Daily Kos, the shrill, radical blog, says that people who shop at Whole Foods are stupid. Russell Mokhiber, the founder of something called Single Payer Action, said on Fox last night that John Mackey, the CEO of Whole Foods, is an “evil” person. Mokhiber’s group has organized a boycott of Whole Foods today.
John Mackey’s company is not only the largest purveyor of organic foods in the English-speaking world, he employs a large workforce, and in many cases even part-timers get health insurance through a health savings accounts system. Mackey is being boycotted and vilified because he wrote an article for the Wall Street Journal in which he said that he is in favor of health care reform but that he doesn’t support the Obama approach (approach is a better word than plan because we don’t yet have the president’s plan). Here is an account of the brouhaha:
“In his article, Mackey writes, ‘the last thing the country needs is a complete government takeover of the health-care system’ that would ‘create hundreds of billions of dollars in new unfunded deficits.’ He proposes, instead, that government free health insurance companies to be more competitive, enact tort reform to end malpractice lawsuits, and revise tax laws to favor employer-provided insurance. … By midday Wednesday, the ”Boycott Whole Foods’ page on Facebook had more than 16,000 members. And there are more than 12,000 posts on Whole Foods’ own discussion forum ranging from ‘Bravo, Mr. Mackey!’ to ‘Mackey is an abomination!’”
Or just evil! I don’t know about you, but I’m getting sick and tired of decent folks being vilified by those who support government-run health care. Mr. Mackay, the worried and upset people who show up at town hall meetings, and doctors. I like my own doc, and he’s a far cry from the tonsil-snatching, foot-amputating monster our president portrays in speeches. Here are two doctors ( this and this) who don’t recognize themselves or their colleagues in the president’s portrayal of members of their profession. (Pay especial attention to the piece by Ronald Dworkin, an anesthesiologist, who points out that aspects of the proposals being considered now will cause increased deaths.)
Being healthy as a horse, I probably am not the best person to speak about insurance companies. But I’ll say nevertheless that I’ve never had complaints about my policies, and I think that these companies are being demonized, too. Here is an excellent piece, and here is some food for thought on health insurance (and speaking of food, don’t forget to buy that organic roaster today!):
“Facts are stubborn things, this White House is quick to remind us. And in this case, the facts don’t support the vilification.
“If insurance companies were gouging the public, the evidence would show up in one of two places, according to Graef Crystal, a compensation expert in Santa Rosa, California, and occasional Bloomberg News columnist: excessive executive pay or excessive returns to shareholders.
“His analysis of five major health insurers shows just the opposite: below-market pay and below-market shareholder returns.

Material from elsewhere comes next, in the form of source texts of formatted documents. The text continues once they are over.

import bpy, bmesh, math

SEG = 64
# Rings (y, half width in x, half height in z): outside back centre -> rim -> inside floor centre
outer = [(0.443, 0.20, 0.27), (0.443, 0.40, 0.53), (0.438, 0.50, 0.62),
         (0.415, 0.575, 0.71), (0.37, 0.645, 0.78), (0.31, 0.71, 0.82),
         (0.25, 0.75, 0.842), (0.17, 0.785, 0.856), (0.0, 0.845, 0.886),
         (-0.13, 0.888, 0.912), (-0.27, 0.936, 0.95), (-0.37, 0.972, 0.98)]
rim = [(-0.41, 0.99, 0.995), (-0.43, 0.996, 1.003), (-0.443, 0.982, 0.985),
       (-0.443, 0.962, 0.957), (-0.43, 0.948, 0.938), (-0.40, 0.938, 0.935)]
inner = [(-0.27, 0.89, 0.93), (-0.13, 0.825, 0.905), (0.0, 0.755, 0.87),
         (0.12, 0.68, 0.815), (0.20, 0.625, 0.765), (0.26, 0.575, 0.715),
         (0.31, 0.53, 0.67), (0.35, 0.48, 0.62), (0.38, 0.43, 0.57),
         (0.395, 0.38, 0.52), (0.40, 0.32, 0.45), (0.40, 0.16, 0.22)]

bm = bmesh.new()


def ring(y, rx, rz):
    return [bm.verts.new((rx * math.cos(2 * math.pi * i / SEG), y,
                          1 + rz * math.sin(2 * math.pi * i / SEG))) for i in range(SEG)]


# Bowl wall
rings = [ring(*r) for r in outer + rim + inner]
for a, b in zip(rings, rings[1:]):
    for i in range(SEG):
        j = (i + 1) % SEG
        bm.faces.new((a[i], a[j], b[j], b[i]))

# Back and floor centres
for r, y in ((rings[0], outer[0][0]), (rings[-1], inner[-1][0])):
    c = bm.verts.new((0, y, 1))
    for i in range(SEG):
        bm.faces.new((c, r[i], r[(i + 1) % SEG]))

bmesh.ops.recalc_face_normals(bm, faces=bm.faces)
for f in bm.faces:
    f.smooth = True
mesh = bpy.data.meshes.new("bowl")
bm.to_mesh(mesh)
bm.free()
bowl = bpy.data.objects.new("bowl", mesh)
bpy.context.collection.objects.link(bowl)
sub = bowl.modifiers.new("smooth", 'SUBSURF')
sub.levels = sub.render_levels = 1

“ ‘There’s no case here for undue enrichment of shareholders’ or over-compensating CEOs, Crystal finds.
“Health care needs a major overhaul, but that’s no reason to make scapegoats out of insurance companies.”